- [STORED DATA]
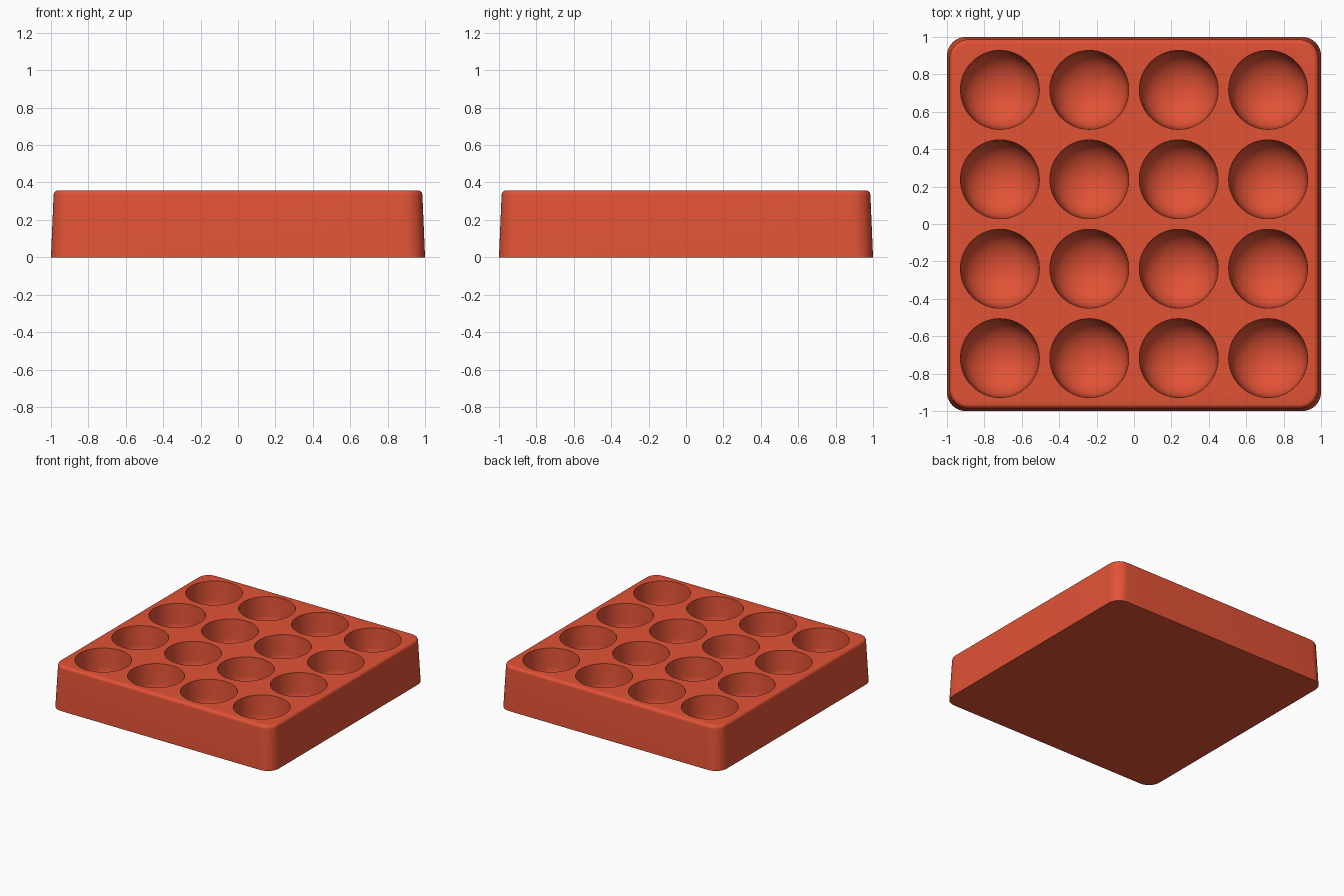
import bpy, bmesh
from math import sin, cos, pi, radians

if "Cube" in bpy.data.objects:
    bpy.data.objects.remove(bpy.data.objects["Cube"], do_unlink=True)

HEIGHT, EDGE, CORNER = 0.358, 0.025, 0.1
TOP_HALF = 0.986
RIM_RADIUS, FLOOR_RADIUS, PITCH = 0.211, 0.204, 0.478
WALL_DEPTH, FLOOR_DEPTH = 0.15, 0.16

clay = bpy.data.materials.new("terracotta red")
clay.use_nodes = True
colour = (0.76, 0.085, 0.036, 1)
clay.diffuse_color = colour
clay.node_tree.nodes["Principled BSDF"].inputs["Base Color"].default_value = colour


def make_object(name, bm):
    bmesh.ops.recalc_face_normals(bm, faces=bm.faces[:])
    mesh = bpy.data.meshes.new(name)
    bm.to_mesh(mesh)
    bm.free()
    mesh.materials.append(clay)
    obj = bpy.data.objects.new(name, mesh)
    bpy.context.collection.objects.link(obj)
    return obj


def rounded_ring(bm, half, radius, z, steps=10):
    """Ring of vertices around a rounded square."""
    ring = []
    for quarter, (sx, sy) in enumerate([(1, 1), (-1, 1), (-1, -1), (1, -1)]):
        for i in range(steps + 1):
            a = (quarter + i / steps) * pi / 2
            inner = half - radius
            ring.append(bm.verts.new((sx * inner + radius * cos(a),
                                      sy * inner + radius * sin(a), z)))
    return ring


def round_ring(bm, cx, cy, radius, z, segments=64):
    """Ring of vertices around a circle."""
    return [bm.verts.new((cx + radius * cos(2 * pi * s / segments),
                          cy + radius * sin(2 * pi * s / segments), z))
            for s in range(segments)]


def skin(bm, rings):
    """Bridge the rings in order and cap both ends."""
    for low, high in zip(rings, rings[1:]):
        for i in range(len(low)):
            j = (i + 1) % len(low)
            bm.faces.new((low[i], low[j], high[j], high[i]))
    bm.faces.new(rings[0])
    bm.faces.new(rings[-1])


# Tapered block with a rolled top edge
bm = bmesh.new()
rings = [rounded_ring(bm, 1, CORNER, 0)]
for i in range(7):
    a = i / 6 * pi / 2
    inset = EDGE * (1 - cos(a))
    rings.append(rounded_ring(bm, TOP_HALF - inset, CORNER - inset,
                              HEIGHT - EDGE + EDGE * sin(a)))
skin(bm, rings)
tray = make_object("tray", bm)

# Deep cups: slightly tapered wall above a rounded floor
profile = [(RIM_RADIUS, HEIGHT + 0.1), (RIM_RADIUS, HEIGHT)]
for k in range(16):
    a = k / 16 * pi / 2
    profile.append((FLOOR_RADIUS * cos(a), HEIGHT - WALL_DEPTH - FLOOR_DEPTH * sin(a)))
bm = bmesh.new()
for col in range(4):
    for row in range(4):
        cx, cy = (col - 1.5) * PITCH, (row - 1.5) * PITCH
        skin(bm, [round_ring(bm, cx, cy, r, z) for r, z in profile])
cutter = make_object("cup_cutter", bm)
cutter.hide_render = True

# Cut the cups, then smooth the curved surfaces
cut = tray.modifiers.new("cups", 'BOOLEAN')
cut.operation = 'DIFFERENCE'
cut.solver = 'EXACT'
cut.object = cutter
bpy.context.view_layer.objects.active = tray
bpy.ops.object.select_all(action='DESELECT')
tray.select_set(True)
bpy.ops.object.modifier_apply(modifier=cut.name)
bpy.data.objects.remove(cutter, do_unlink=True)
bpy.ops.object.shade_smooth_by_angle(angle=radians(35))
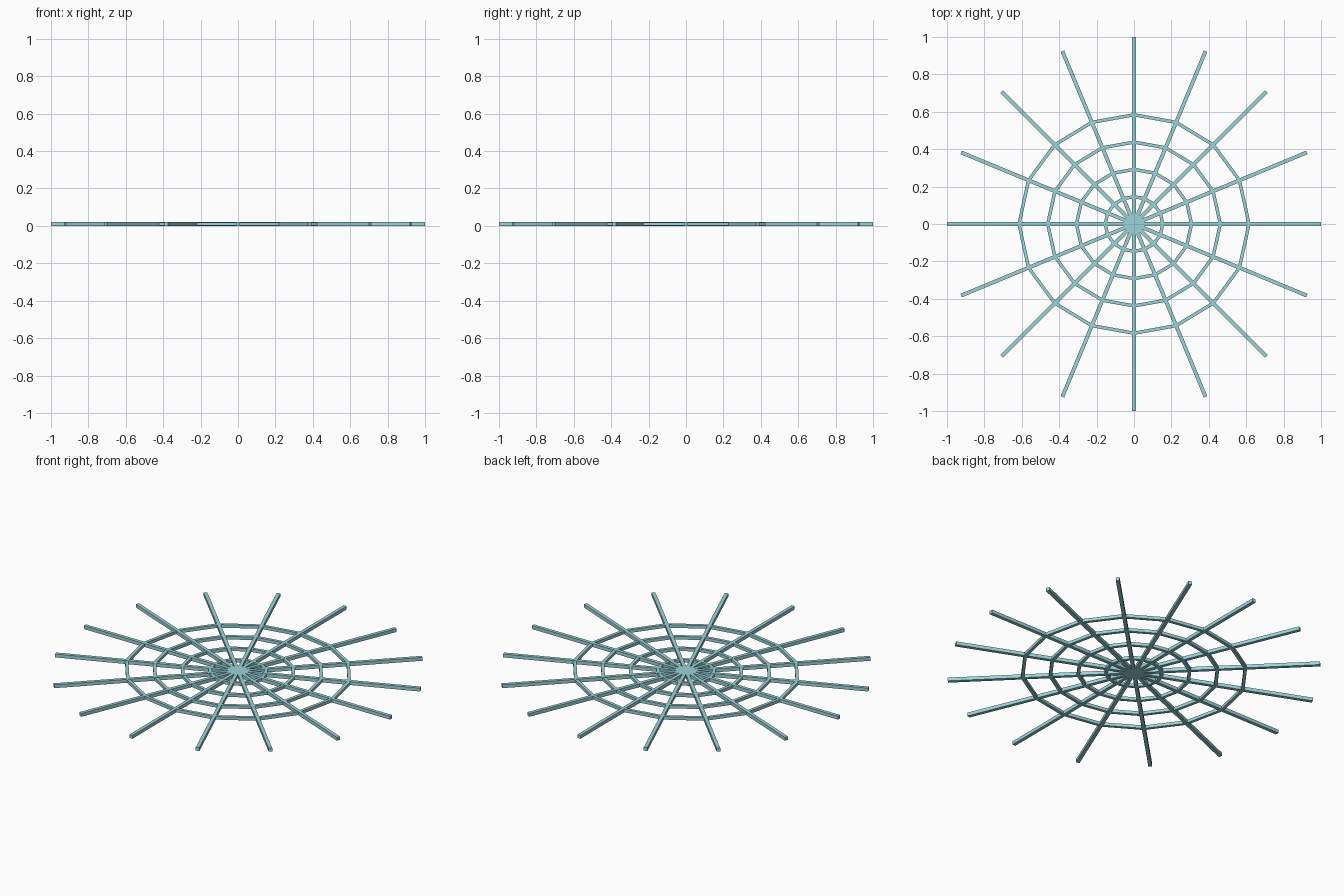
import bpy, bmesh, math

if "Cube" in bpy.data.objects:
    bpy.data.objects.remove(bpy.data.objects["Cube"])

N = 16          # spokes
W = 0.02        # spoke thickness
RW = 0.018      # ring thickness

mat = bpy.data.materials.new("pale_teal")
mat.diffuse_color = (0.33, 0.66, 0.70, 1)
mat.use_nodes = True
mat.node_tree.nodes["Principled BSDF"].inputs["Base Color"].default_value = mat.diffuse_color


def finish(bm, name):
    bmesh.ops.recalc_face_normals(bm, faces=bm.faces)
    me = bpy.data.meshes.new(name)
    bm.to_mesh(me)
    bm.free()
    me.materials.append(mat)
    ob = bpy.data.objects.new(name, me)
    bpy.context.collection.objects.link(ob)
    return ob


def spoke(angle, name):
    # Square bar across the full diameter
    bm = bmesh.new()
    bmesh.ops.create_cube(bm, size=1)
    bmesh.ops.scale(bm, vec=(2, W, W), verts=bm.verts)
    ob = finish(bm, name)
    ob.location.z = W / 2
    ob.rotation_euler.z = angle


def ring(a, b, name):
    # Faceted, slightly oval ring with corners on the spokes
    bm = bmesh.new()
    sections = []
    for i in range(N):
        t = 2 * math.pi * i / N
        c, s = math.cos(t), math.sin(t)
        r = 1 / math.hypot(c / a, s / b)
        sections.append([bm.verts.new(((r + d) * c, (r + d) * s, W / 2 + h))
                         for d, h in ((-RW/2, -RW/2), (RW/2, -RW/2),
                                      (RW/2, RW/2), (-RW/2, RW/2))])
    for i in range(N):
        p, q = sections[i], sections[(i + 1) % N]
        for k in range(4):
            m = (k + 1) % 4
            bm.faces.new((p[k], p[m], q[m], q[k]))
    finish(bm, name)


# Radial spokes
for i in range(N // 2):
    spoke(math.pi * i / (N // 2), f"spoke_pair_{i + 1}")

# Evenly spaced concentric rings
for i in range(1, 5):
    ring(0.615 * i / 4, 0.584 * i / 4, f"web_ring_{i}")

- [WORK ITEM] In the copy, every entry appears exactly as written above and no picture appears.

- [EXERCISE RESPONSE]
import bpy, bmesh
from math import sin, cos, pi, radians

if "Cube" in bpy.data.objects:
    bpy.data.objects.remove(bpy.data.objects["Cube"], do_unlink=True)

HEIGHT, EDGE, CORNER = 0.358, 0.025, 0.1
TOP_HALF = 0.986
RIM_RADIUS, FLOOR_RADIUS, PITCH = 0.211, 0.204, 0.478
WALL_DEPTH, FLOOR_DEPTH = 0.15, 0.16

clay = bpy.data.materials.new("terracotta red")
clay.use_nodes = True
colour = (0.76, 0.085, 0.036, 1)
clay.diffuse_color = colour
clay.node_tree.nodes["Principled BSDF"].inputs["Base Color"].default_value = colour


def make_object(name, bm):
    bmesh.ops.recalc_face_normals(bm, faces=bm.faces[:])
    mesh = bpy.data.meshes.new(name)
    bm.to_mesh(mesh)
    bm.free()
    mesh.materials.append(clay)
    obj = bpy.data.objects.new(name, mesh)
    bpy.context.collection.objects.link(obj)
    return obj


def rounded_ring(bm, half, radius, z, steps=10):
    """Ring of vertices around a rounded square."""
    ring = []
    for quarter, (sx, sy) in enumerate([(1, 1), (-1, 1), (-1, -1), (1, -1)]):
        for i in range(steps + 1):
            a = (quarter + i / steps) * pi / 2
            inner = half - radius
            ring.append(bm.verts.new((sx * inner + radius * cos(a),
                                      sy * inner + radius * sin(a), z)))
    return ring


def round_ring(bm, cx, cy, radius, z, segments=64):
    """Ring of vertices around a circle."""
    return [bm.verts.new((cx + radius * cos(2 * pi * s / segments),
                          cy + radius * sin(2 * pi * s / segments), z))
            for s in range(segments)]


def skin(bm, rings):
    """Bridge the rings in order and cap both ends."""
    for low, high in zip(rings, rings[1:]):
        for i in range(len(low)):
            j = (i + 1) % len(low)
            bm.faces.new((low[i], low[j], high[j], high[i]))
    bm.faces.new(rings[0])
    bm.faces.new(rings[-1])


# Tapered block with a rolled top edge
bm = bmesh.new()
rings = [rounded_ring(bm, 1, CORNER, 0)]
for i in range(7):
    a = i / 6 * pi / 2
    inset = EDGE * (1 - cos(a))
    rings.append(rounded_ring(bm, TOP_HALF - inset, CORNER - inset,
                              HEIGHT - EDGE + EDGE * sin(a)))
skin(bm, rings)
tray = make_object("tray", bm)

# Deep cups: slightly tapered wall above a rounded floor
profile = [(RIM_RADIUS, HEIGHT + 0.1), (RIM_RADIUS, HEIGHT)]
for k in range(16):
    a = k / 16 * pi / 2
    profile.append((FLOOR_RADIUS * cos(a), HEIGHT - WALL_DEPTH - FLOOR_DEPTH * sin(a)))
bm = bmesh.new()
for col in range(4):
    for row in range(4):
        cx, cy = (col - 1.5) * PITCH, (row - 1.5) * PITCH
        skin(bm, [round_ring(bm, cx, cy, r, z) for r, z in profile])
cutter = make_object("cup_cutter", bm)
cutter.hide_render = True

# Cut the cups, then smooth the curved surfaces
cut = tray.modifiers.new("cups", 'BOOLEAN')
cut.operation = 'DIFFERENCE'
cut.solver = 'EXACT'
cut.object = cutter
bpy.context.view_layer.objects.active = tray
bpy.ops.object.select_all(action='DESELECT')
tray.select_set(True)
bpy.ops.object.modifier_apply(modifier=cut.name)
bpy.data.objects.remove(cutter, do_unlink=True)
bpy.ops.object.shade_smooth_by_angle(angle=radians(35))
import bpy, bmesh, math

if "Cube" in bpy.data.objects:
    bpy.data.objects.remove(bpy.data.objects["Cube"])

N = 16          # spokes
W = 0.02        # spoke thickness
RW = 0.018      # ring thickness

mat = bpy.data.materials.new("pale_teal")
mat.diffuse_color = (0.33, 0.66, 0.70, 1)
mat.use_nodes = True
mat.node_tree.nodes["Principled BSDF"].inputs["Base Color"].default_value = mat.diffuse_color


def finish(bm, name):
    bmesh.ops.recalc_face_normals(bm, faces=bm.faces)
    me = bpy.data.meshes.new(name)
    bm.to_mesh(me)
    bm.free()
    me.materials.append(mat)
    ob = bpy.data.objects.new(name, me)
    bpy.context.collection.objects.link(ob)
    return ob


def spoke(angle, name):
    # Square bar across the full diameter
    bm = bmesh.new()
    bmesh.ops.create_cube(bm, size=1)
    bmesh.ops.scale(bm, vec=(2, W, W), verts=bm.verts)
    ob = finish(bm, name)
    ob.location.z = W / 2
    ob.rotation_euler.z = angle


def ring(a, b, name):
    # Faceted, slightly oval ring with corners on the spokes
    bm = bmesh.new()
    sections = []
    for i in range(N):
        t = 2 * math.pi * i / N
        c, s = math.cos(t), math.sin(t)
        r = 1 / math.hypot(c / a, s / b)
        sections.append([bm.verts.new(((r + d) * c, (r + d) * s, W / 2 + h))
                         for d, h in ((-RW/2, -RW/2), (RW/2, -RW/2),
                                      (RW/2, RW/2), (-RW/2, RW/2))])
    for i in range(N):
        p, q = sections[i], sections[(i + 1) % N]
        for k in range(4):
            m = (k + 1) % 4
            bm.faces.new((p[k], p[m], q[m], q[k]))
    finish(bm, name)


# Radial spokes
for i in range(N // 2):
    spoke(math.pi * i / (N // 2), f"spoke_pair_{i + 1}")

# Evenly spaced concentric rings
for i in range(1, 5):
    ring(0.615 * i / 4, 0.584 * i / 4, f"web_ring_{i}")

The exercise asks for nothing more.